Steven Gerrard, who will captain the side in the absence of the injured Rio Ferdinand, believes Fabio Capello’s squad are ready to make a major impression on the tournament and the Liverpool midfielder underlined the importance of a positive start.
“The first game is always important,” he said. “It is important to stamp your mark on the tournament and let everyone know what you are about.”
Well-organised and resilient, the Americans represent England’s toughest opponents in a group that also includes Slovenia and Algeria.
“They are a good side but if we can get off to a good start and take maximum points I think everyone will take note,” Gerrard added.
“As a team the USA are very hard-working, very fit and physical. They will be trying to deny us time and space on the ball.
“They know we have quality on the ball. We are expecting to be pressed really quickly. I’m sure it will be a good physical battle but we are very confident we can win the match.
“I’m sure they are a lot more worried about us.”
An impressive run of nine wins from ten qualifiers, during which they scored 34 goals, had raised hopes that, with the benefit of Capello’s winning pedigree, England will be able to go beyond the quarter-final barrier at which they fell in the last two World Cups.
Recent weeks however have not been encouraging for the tens of thousands of England fans who have flown into South Africa.
The performances in friendly wins over Mexico and Japan have been some way short of convincing, the loss of Ferdinand is a significant one and Gareth Barry, a pivotal player under Capello, will not be risked on Saturday, having only just recovered from an ankle injury.
The United States’ quality was underlined by their run to the final of last year’s Confederations Cup in South Africa and AC Milan defender Oguchi Onyewu dismissed suggestions that Bob Bradley’s squad would happily settle for a draw.
“Our results last summer gained us a little more respect around the world and it gives you confidence you can compete with the best.
“The World Cup is a different monster of course and England are a good team but our expectation will still be to get a win.
“We will not be trying to frustrate them for as long as possible and trying to snatch a goal.

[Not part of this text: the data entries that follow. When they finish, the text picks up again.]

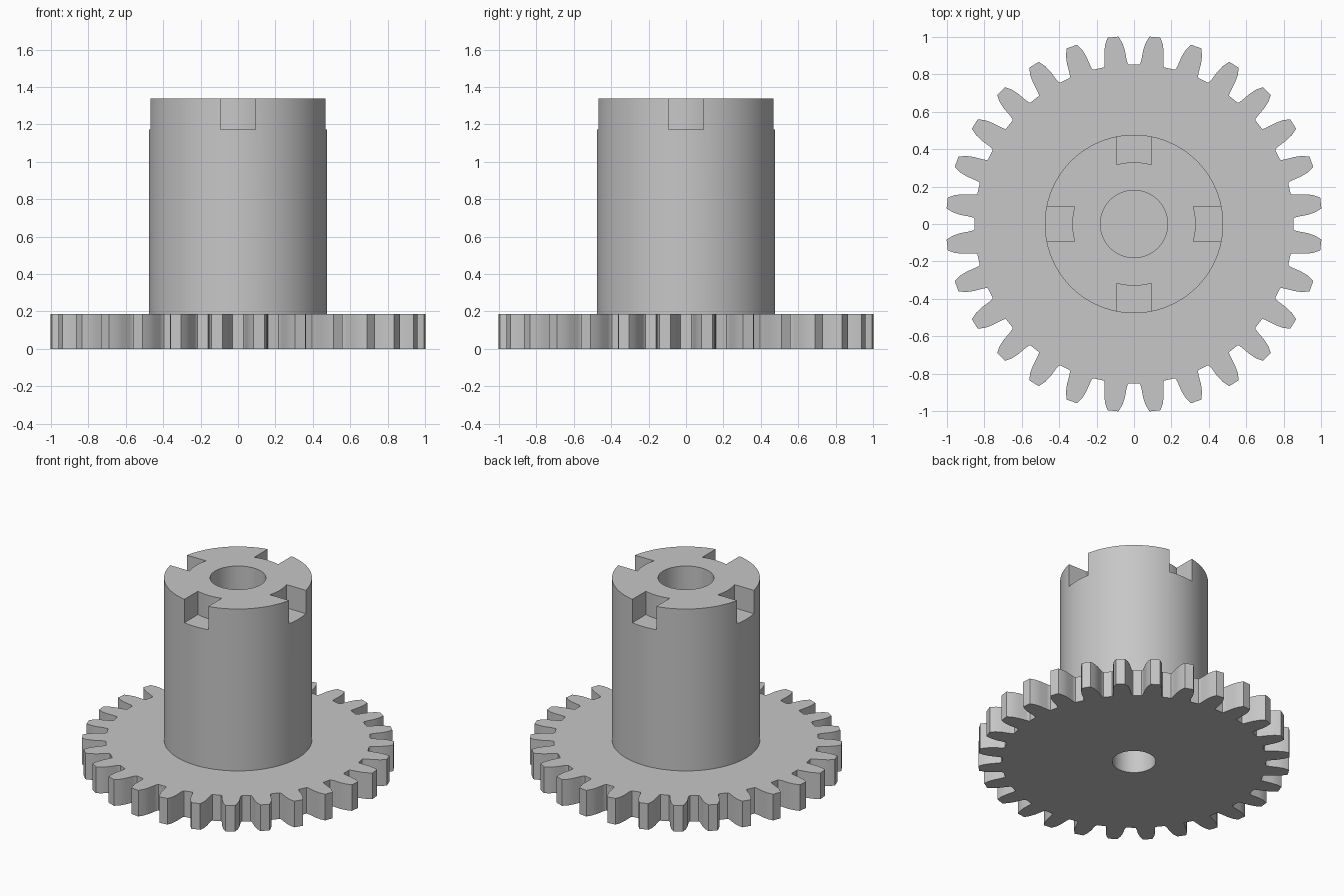
import bpy
import bmesh
from math import cos, sin, pi, radians, asin

if "Cube" in bpy.data.objects:
    bpy.data.objects.remove(bpy.data.objects["Cube"])

GEAR_TOP = 0.186
SLEEVE_TOP = 1.338
SLOT_FLOOR = 1.172
SLEEVE_R, TOP_BORE_R, BOTTOM_BORE_R = 0.477, 0.18, 0.14
SLOT_INNER_R, SLOT_HALF = 0.33, 0.094
TEETH = 28
SEGMENTS = 96

grey = bpy.data.materials.new("plain grey")
grey.use_nodes = True
colour = (0.57, 0.57, 0.57, 1)
grey.diffuse_color = colour
grey.node_tree.nodes["Principled BSDF"].inputs["Base Color"].default_value = colour


def polar(r, a):
    return (r * cos(a), r * sin(a))


def circle(r):
    return [polar(r, 2 * pi * i / SEGMENTS) for i in range(SEGMENTS)]


def prism(name, outlines, z0, z1):
    """Extrude one or more closed outlines from z0 to z1."""
    bm = bmesh.new()
    for outline in outlines:
        face = bm.faces.new([bm.verts.new((x, y, z0)) for x, y in outline])
        result = bmesh.ops.extrude_face_region(bm, geom=[face], use_keep_orig=True)
        for v in result["geom"]:
            if isinstance(v, bmesh.types.BMVert):
                v.co.z = z1
    bmesh.ops.recalc_face_normals(bm, faces=bm.faces)
    mesh = bpy.data.meshes.new(name)
    bm.to_mesh(mesh)
    bm.free()
    mesh.materials.append(grey)
    obj = bpy.data.objects.new(name, mesh)
    bpy.context.collection.objects.link(obj)
    return obj


def cut(target, cutter):
    """Subtract the cutter, apply the result and discard the cutter."""
    bpy.context.view_layer.objects.active = target
    mod = target.modifiers.new("cut", "BOOLEAN")
    mod.operation = "DIFFERENCE"
    mod.solver = "EXACT"
    mod.object = cutter
    cutter.hide_render = True
    bpy.ops.object.modifier_apply(modifier=mod.name)
    bpy.data.objects.remove(cutter)


def smooth(obj):
    bpy.ops.object.select_all(action="DESELECT")
    obj.select_set(True)
    bpy.context.view_layer.objects.active = obj
    bpy.ops.object.shade_smooth_by_angle(angle=radians(25))


# Gear wheel: one tooth flank (radius, half angle), mirrored and repeated
flank = [(0.853, 4.5), (0.86, 4.15), (0.88, 3.85),
         (0.93, 3.4), (0.97, 2.75), (1.0055, 1.7)]
tooth = [(r, -a) for r, a in flank] + [(r, a) for r, a in reversed(flank)]
pitch = 2 * pi / TEETH
gear_outline = [polar(r, (i + 0.5) * pitch + radians(a))
                for i in range(TEETH) for r, a in tooth]
gear = prism("gear_wheel", [gear_outline], 0, GEAR_TOP)
cut(gear, prism("gear_bore_cutter", [circle(BOTTOM_BORE_R)], -0.1, GEAR_TOP + 0.1))

# Sleeve with a blind bore from each end
sleeve = prism("sleeve", [circle(SLEEVE_R)], GEAR_TOP, SLEEVE_TOP)
cut(sleeve, prism("lower_bore_cutter", [circle(BOTTOM_BORE_R)], 0, 0.5))
cut(sleeve, prism("upper_bore_cutter", [circle(TOP_BORE_R)], 0.7, SLEEVE_TOP + 0.1))

# Four drive slots with a curved inner wall
half_angle = asin(SLOT_HALF / SLOT_INNER_R)
slots = []
for k in range(4):
    arc = [polar(SLOT_INNER_R, half_angle * (1 - i / 4)) for i in range(9)]
    shape = [(0.6, -SLOT_HALF), (0.6, SLOT_HALF)] + arc
    c, s = cos(k * pi / 2), sin(k * pi / 2)
    slots.append([(x * c - y * s, x * s + y * c) for x, y in shape])
cut(sleeve, prism("slot_cutter", slots, SLOT_FLOOR, SLEEVE_TOP + 0.1))

for part in (gear, sleeve):
    smooth(part)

We want to attack well as well as defend well and if we play the way we know we can we will have chances.”
Barry’s absence will force England to field a reshuffled midfield in which Gerrard will be asked to play in a deeper role than he has been accustomed to of late, reprising a central partnership with Frank Lampard that has previously always added up to less than the sum of the two individuals’ talents.
That will mean Joe Cole coming in on the left with a brief to get forward and link with Wayne Rooney.
Cole was one of the few England players to do himself justice in Germany four years ago, when England went out after a quarter-final penalty shoot-out defeat by Portugal having failed to live up to all the hype that surrounded a supposedly golden generation of players.
Four years on, England’s hopes are in the hands of essentially the same group, but -- older and possibly wiser -- Gerrard and his team-mates appear confident that, under Capello’s guidance, this time could be different.
“This squad has got the experience of being in tournaments before, it’s got a fit Wayne Rooney, a fit Steven Gerrard and everyone is coming to that right age,” said Joe Cole. “If we can have that bit of luck that you are going to need, then we can go all the way.”
That theme was echoed by Gerrard. “Everyone is desperate to do well, he said. “We want to deliver at this tournament. We feel as if we’ve under-achieved over the years with the players we have got.
“I look around the squad and that gives me confidence.
“But it is easy to talk the talk. The difficult thing is to go out there and walk the walk.”
Key To Match
Wayne Rooney (ENG) v Jay DeMerit (USA)
If England are to go deep into the knockout stages of this tournament, it is widely accepted that Rooney must be at his best and stay on the pitch. A red card in the 2006 quarter-final proved fatal to their chances of getting past Portugal.
Saturday’s match will provide the first indicator of whether Rooney is ready to deliver, in terms of form, fitness and discipline. DeMerit’s job will be to stop him and, despite their denials, the Watford centre-back and his fellow defenders will inevitably do their best to wind up England’s talisman.